_TASK_
Using the listing below, please gather every line containing the word "section".
__________
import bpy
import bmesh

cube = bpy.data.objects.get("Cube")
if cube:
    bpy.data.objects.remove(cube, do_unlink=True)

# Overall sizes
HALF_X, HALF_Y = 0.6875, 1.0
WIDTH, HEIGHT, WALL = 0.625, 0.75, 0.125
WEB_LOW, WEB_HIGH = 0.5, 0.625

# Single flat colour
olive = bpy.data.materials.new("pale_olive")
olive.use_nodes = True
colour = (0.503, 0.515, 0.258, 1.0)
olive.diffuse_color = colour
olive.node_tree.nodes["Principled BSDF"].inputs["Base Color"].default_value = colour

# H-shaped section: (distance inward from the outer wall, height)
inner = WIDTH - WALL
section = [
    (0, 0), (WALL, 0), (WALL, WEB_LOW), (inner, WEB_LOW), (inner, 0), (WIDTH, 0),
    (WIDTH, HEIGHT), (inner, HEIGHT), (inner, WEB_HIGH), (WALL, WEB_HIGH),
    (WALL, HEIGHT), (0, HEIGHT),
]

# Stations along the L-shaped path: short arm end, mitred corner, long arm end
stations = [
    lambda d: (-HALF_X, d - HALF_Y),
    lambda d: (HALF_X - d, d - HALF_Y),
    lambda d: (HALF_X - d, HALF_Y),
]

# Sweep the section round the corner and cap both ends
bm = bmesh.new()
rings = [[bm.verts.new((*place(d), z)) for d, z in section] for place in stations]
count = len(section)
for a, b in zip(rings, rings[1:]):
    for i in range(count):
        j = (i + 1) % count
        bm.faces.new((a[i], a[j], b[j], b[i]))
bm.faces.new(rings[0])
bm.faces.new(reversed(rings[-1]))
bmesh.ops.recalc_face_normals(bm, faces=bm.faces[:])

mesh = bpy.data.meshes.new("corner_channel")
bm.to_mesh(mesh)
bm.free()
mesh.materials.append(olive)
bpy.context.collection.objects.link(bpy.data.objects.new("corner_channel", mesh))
__________
_ANSWER FOR THIS EXERCISE_
# H-shaped section: (distance inward from the outer wall, height)
section = [
# Sweep the section round the corner and cap both ends
rings = [[bm.verts.new((*place(d), z)) for d, z in section] for place in stations]
count = len(section)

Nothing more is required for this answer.